Source records>
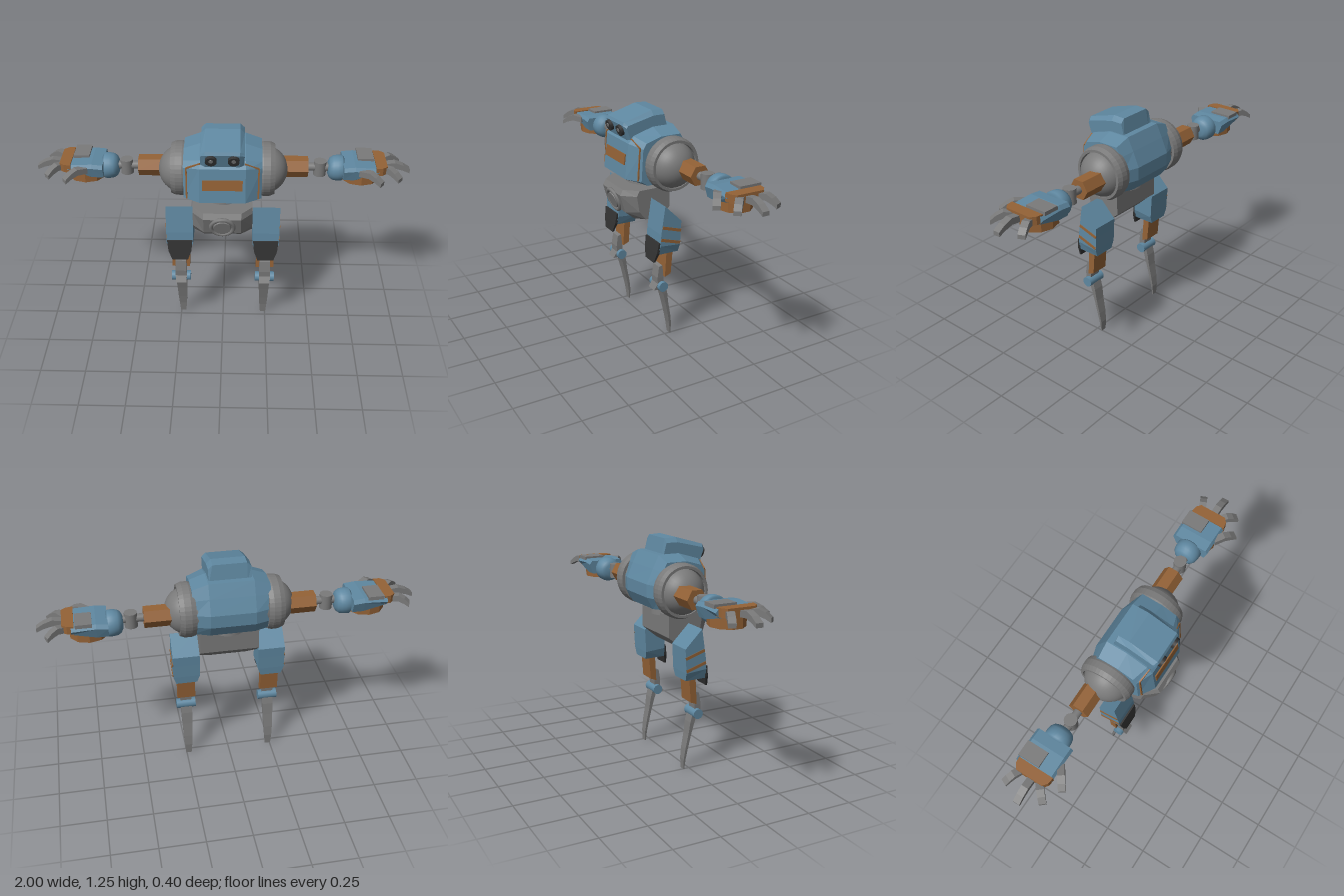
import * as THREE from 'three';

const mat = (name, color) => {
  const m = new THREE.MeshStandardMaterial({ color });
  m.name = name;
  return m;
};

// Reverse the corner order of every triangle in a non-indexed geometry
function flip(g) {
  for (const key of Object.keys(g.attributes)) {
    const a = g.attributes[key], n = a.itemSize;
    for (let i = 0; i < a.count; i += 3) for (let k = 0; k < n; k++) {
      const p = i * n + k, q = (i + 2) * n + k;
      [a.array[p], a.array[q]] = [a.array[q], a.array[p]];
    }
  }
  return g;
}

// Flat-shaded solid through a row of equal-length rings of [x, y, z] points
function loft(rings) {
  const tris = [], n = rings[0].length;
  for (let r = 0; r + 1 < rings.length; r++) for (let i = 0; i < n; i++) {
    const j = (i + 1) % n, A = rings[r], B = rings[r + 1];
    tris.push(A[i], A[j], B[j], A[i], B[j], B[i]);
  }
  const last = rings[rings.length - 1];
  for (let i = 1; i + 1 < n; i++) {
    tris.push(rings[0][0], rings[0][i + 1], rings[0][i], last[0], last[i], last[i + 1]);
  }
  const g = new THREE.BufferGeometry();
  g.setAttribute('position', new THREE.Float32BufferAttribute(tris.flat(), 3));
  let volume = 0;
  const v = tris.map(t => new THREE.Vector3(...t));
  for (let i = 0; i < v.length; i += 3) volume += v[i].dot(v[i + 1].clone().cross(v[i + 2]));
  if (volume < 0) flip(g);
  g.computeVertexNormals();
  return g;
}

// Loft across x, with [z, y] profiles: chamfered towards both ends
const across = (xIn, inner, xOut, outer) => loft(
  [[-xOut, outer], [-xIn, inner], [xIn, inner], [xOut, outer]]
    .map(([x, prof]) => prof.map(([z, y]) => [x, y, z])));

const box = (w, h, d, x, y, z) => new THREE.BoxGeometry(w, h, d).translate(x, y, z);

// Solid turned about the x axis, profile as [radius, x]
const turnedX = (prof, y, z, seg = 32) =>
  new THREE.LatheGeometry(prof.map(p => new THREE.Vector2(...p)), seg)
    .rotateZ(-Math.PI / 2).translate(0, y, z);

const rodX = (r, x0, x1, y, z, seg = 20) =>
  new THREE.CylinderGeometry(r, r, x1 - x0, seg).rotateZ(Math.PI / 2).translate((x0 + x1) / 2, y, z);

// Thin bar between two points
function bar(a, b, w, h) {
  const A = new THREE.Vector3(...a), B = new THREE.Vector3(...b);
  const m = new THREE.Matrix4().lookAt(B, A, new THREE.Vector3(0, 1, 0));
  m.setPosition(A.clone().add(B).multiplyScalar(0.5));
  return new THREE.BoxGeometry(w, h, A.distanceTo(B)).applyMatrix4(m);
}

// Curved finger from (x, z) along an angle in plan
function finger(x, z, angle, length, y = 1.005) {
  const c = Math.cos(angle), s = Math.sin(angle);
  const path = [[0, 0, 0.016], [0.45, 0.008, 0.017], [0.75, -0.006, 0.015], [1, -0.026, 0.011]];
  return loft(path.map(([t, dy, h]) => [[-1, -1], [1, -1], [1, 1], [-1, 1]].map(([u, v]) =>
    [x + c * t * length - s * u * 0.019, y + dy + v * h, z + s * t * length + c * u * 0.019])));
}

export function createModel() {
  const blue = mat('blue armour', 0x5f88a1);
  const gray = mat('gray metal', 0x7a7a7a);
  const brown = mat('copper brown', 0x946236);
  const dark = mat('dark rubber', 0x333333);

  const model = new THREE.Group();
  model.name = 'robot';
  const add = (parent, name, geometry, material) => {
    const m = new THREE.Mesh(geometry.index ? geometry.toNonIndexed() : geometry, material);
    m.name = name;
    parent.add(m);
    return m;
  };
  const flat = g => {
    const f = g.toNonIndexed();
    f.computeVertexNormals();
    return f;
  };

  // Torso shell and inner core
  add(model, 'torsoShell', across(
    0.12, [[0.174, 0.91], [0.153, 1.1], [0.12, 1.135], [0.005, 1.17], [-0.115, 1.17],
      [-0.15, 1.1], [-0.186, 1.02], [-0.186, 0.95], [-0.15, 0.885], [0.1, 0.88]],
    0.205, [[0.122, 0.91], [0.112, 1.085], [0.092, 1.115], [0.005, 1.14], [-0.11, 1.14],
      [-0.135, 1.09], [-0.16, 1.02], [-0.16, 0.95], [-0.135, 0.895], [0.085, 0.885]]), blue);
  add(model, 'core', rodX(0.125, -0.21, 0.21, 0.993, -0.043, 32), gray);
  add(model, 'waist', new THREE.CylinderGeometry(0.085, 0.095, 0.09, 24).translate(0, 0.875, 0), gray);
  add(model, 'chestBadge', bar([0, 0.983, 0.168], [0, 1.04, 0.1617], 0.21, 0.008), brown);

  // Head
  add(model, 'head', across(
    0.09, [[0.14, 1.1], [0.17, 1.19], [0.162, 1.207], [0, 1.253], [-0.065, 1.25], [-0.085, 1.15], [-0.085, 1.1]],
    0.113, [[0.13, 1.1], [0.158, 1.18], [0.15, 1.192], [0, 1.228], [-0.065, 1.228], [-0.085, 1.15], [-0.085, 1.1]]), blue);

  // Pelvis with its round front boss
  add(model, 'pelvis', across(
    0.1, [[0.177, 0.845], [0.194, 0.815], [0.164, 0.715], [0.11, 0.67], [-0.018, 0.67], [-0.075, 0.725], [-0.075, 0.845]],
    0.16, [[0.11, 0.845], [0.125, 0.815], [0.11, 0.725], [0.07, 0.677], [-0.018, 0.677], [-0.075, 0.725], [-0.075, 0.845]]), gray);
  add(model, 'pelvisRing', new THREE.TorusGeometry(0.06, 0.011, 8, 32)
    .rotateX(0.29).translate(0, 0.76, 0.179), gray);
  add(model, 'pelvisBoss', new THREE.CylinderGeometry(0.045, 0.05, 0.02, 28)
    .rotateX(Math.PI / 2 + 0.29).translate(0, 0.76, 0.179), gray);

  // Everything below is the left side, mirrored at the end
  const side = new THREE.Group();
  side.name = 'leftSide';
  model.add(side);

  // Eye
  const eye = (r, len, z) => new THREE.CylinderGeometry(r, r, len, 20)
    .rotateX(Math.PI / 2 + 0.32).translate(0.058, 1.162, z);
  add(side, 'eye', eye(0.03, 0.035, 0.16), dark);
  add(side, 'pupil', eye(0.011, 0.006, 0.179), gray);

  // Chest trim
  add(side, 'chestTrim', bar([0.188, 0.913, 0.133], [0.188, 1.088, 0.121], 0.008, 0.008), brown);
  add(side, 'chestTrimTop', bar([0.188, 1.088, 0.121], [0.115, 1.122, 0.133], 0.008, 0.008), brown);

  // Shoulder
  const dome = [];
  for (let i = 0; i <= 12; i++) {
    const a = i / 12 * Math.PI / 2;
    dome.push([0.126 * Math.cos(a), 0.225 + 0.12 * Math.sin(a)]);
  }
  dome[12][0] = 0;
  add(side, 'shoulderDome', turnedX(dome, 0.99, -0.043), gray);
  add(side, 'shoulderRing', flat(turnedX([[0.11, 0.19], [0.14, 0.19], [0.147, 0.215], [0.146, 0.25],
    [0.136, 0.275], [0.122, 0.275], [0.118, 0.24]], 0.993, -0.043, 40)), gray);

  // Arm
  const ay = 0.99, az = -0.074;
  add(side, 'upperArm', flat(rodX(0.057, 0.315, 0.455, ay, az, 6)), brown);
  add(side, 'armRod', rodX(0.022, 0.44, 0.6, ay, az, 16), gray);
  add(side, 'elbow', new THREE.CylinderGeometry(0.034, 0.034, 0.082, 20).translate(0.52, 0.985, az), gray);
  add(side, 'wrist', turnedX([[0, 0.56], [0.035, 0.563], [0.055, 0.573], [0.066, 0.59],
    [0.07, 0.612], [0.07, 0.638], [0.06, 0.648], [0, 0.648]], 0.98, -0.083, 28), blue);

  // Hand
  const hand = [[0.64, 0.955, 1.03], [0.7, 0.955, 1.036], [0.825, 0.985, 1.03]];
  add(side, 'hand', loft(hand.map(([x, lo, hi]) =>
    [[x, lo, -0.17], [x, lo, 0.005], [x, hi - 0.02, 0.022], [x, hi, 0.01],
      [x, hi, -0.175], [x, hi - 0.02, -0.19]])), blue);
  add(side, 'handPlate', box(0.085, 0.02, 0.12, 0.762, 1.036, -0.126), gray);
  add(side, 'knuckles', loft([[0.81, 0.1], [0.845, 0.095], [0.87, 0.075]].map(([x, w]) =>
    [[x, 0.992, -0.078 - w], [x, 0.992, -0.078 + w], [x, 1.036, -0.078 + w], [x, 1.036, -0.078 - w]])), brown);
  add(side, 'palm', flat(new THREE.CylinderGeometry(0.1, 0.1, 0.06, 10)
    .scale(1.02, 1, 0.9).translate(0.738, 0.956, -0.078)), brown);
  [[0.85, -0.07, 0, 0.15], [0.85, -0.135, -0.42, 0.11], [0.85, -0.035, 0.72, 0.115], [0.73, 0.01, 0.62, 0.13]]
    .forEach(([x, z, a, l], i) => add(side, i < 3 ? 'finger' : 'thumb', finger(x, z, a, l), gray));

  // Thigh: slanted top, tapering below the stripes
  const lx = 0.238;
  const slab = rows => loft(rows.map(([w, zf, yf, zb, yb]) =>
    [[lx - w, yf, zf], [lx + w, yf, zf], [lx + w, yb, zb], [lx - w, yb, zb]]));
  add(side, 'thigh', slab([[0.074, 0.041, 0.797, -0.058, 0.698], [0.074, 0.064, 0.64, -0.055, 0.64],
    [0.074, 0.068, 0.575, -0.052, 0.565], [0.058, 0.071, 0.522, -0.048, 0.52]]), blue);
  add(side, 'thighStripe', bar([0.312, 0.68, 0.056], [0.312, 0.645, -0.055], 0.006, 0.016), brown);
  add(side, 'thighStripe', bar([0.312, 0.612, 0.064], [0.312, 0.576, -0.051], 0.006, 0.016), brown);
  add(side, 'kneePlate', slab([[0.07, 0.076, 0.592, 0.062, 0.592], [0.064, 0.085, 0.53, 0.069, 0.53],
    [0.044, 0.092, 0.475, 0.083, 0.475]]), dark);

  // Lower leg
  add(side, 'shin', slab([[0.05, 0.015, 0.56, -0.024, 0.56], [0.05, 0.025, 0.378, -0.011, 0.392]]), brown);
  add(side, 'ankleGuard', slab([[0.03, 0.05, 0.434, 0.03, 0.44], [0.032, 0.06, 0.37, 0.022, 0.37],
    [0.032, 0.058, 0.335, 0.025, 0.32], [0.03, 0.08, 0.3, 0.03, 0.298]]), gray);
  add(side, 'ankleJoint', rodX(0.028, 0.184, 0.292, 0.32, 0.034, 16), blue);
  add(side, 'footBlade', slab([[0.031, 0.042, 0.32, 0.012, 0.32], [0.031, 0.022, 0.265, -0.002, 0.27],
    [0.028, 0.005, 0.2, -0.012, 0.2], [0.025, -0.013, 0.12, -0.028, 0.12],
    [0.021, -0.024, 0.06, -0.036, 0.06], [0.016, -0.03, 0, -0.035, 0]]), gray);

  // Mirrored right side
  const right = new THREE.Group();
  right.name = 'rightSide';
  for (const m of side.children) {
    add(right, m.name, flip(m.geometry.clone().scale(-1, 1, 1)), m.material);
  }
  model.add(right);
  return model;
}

==

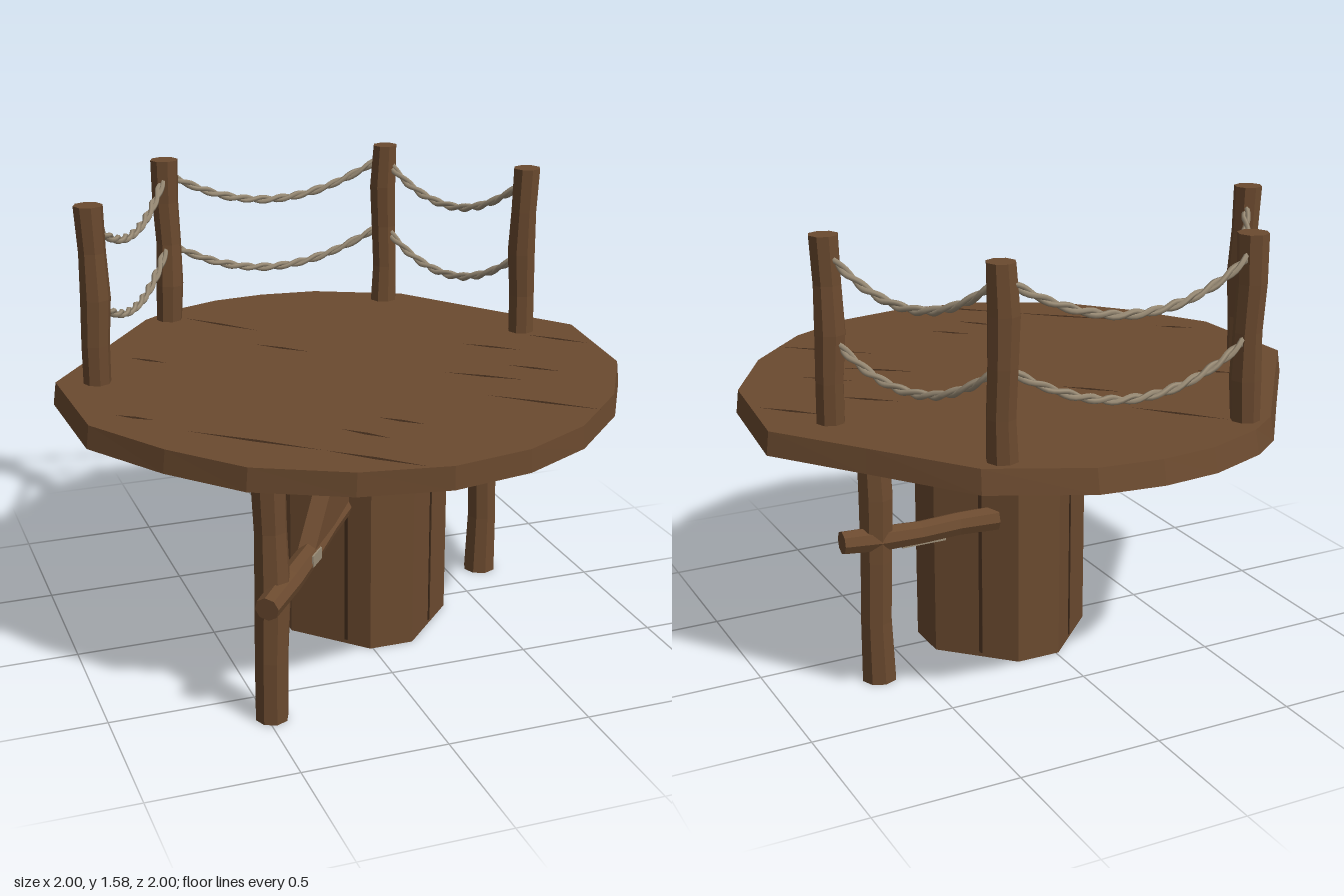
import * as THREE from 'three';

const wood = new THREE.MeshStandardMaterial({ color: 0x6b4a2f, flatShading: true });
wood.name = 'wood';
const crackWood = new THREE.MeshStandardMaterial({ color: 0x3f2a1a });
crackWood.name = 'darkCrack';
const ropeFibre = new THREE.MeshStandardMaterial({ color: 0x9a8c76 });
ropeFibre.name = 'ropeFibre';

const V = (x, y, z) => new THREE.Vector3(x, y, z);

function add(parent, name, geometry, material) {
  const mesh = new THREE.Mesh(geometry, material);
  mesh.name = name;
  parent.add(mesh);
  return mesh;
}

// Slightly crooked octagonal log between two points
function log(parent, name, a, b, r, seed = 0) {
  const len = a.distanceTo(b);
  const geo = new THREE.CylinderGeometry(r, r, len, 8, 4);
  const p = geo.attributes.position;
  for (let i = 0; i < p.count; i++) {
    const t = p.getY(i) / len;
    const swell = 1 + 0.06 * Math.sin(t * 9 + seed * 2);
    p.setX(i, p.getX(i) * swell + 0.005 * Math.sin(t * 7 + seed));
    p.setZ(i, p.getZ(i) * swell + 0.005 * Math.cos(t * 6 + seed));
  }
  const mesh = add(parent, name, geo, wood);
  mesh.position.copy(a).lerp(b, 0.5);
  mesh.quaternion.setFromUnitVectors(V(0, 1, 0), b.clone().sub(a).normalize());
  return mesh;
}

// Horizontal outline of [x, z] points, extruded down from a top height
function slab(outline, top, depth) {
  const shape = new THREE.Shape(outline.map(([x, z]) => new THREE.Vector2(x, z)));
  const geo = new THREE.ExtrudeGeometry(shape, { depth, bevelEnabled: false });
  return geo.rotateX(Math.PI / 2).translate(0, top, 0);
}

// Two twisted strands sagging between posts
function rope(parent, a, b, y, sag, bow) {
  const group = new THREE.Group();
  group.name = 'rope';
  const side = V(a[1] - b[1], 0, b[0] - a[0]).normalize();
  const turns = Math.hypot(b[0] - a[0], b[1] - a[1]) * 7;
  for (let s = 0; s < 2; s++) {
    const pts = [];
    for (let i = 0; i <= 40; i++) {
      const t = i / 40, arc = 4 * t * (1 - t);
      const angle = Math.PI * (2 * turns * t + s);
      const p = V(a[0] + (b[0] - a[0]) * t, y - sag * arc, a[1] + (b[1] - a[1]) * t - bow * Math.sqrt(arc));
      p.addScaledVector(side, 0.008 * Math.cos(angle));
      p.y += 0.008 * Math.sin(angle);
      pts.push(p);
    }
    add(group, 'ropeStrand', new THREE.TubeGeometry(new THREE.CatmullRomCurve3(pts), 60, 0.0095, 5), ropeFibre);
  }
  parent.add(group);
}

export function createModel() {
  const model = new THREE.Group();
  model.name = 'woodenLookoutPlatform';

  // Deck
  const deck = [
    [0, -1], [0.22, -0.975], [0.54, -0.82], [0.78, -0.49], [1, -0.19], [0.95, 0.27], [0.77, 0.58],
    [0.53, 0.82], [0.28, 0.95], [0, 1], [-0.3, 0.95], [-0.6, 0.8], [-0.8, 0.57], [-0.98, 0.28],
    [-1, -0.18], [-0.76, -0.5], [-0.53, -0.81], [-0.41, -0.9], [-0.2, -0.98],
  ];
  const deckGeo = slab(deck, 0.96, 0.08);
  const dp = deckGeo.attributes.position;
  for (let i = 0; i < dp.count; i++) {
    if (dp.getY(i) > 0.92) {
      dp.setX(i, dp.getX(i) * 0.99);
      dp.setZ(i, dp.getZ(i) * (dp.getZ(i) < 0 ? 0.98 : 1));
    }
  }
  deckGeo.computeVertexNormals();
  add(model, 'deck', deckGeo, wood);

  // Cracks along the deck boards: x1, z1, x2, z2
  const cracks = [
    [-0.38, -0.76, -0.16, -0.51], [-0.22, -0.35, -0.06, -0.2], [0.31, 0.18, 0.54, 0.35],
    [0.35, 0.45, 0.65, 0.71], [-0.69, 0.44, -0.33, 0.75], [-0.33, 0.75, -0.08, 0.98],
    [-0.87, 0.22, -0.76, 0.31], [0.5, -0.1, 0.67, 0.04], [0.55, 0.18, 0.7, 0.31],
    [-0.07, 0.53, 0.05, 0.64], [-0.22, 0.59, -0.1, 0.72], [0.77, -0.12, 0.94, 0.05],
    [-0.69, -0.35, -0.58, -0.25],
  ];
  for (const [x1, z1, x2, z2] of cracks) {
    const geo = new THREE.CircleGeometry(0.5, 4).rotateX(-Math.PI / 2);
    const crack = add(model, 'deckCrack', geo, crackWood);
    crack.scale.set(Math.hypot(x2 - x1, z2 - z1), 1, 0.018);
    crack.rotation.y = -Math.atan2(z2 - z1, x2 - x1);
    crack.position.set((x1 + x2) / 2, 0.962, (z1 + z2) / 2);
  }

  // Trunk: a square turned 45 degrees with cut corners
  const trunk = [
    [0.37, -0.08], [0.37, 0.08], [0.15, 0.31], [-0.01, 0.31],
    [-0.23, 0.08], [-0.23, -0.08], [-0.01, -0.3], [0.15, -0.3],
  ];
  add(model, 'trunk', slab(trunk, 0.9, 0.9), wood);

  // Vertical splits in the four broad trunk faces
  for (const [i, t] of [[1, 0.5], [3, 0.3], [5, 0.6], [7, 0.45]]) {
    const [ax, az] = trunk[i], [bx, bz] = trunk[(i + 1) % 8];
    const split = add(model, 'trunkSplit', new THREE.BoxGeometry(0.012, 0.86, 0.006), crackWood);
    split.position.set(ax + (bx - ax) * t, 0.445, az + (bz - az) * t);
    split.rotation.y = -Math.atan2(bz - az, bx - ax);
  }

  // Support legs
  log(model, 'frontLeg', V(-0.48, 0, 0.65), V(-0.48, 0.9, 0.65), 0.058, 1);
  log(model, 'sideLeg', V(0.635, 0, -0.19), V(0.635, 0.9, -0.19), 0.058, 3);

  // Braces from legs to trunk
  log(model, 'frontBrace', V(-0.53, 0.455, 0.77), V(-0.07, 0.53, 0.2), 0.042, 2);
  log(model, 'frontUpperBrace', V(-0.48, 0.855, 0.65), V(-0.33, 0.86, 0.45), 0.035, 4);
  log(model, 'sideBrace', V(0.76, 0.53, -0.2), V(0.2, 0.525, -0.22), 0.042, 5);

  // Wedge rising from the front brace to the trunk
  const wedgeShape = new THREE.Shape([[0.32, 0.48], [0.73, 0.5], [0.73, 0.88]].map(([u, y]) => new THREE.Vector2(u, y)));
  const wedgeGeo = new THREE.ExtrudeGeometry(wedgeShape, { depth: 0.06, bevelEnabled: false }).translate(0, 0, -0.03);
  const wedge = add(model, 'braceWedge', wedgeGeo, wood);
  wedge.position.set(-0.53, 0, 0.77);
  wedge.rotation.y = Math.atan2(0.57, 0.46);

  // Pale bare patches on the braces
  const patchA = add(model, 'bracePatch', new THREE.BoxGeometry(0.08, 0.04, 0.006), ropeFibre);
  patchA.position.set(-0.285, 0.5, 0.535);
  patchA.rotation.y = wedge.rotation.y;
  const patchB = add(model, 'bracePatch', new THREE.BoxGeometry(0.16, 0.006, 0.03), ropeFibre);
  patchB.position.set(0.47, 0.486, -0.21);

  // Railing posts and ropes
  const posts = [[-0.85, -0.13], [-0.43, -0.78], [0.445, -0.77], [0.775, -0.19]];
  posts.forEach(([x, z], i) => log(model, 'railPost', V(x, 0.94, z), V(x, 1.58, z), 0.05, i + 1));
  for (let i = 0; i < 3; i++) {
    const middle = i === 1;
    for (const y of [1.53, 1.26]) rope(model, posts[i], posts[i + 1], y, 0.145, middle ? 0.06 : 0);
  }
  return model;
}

Directions> In the data above, how many lines carry the string "between"? Only the number should be given.

Written response> 3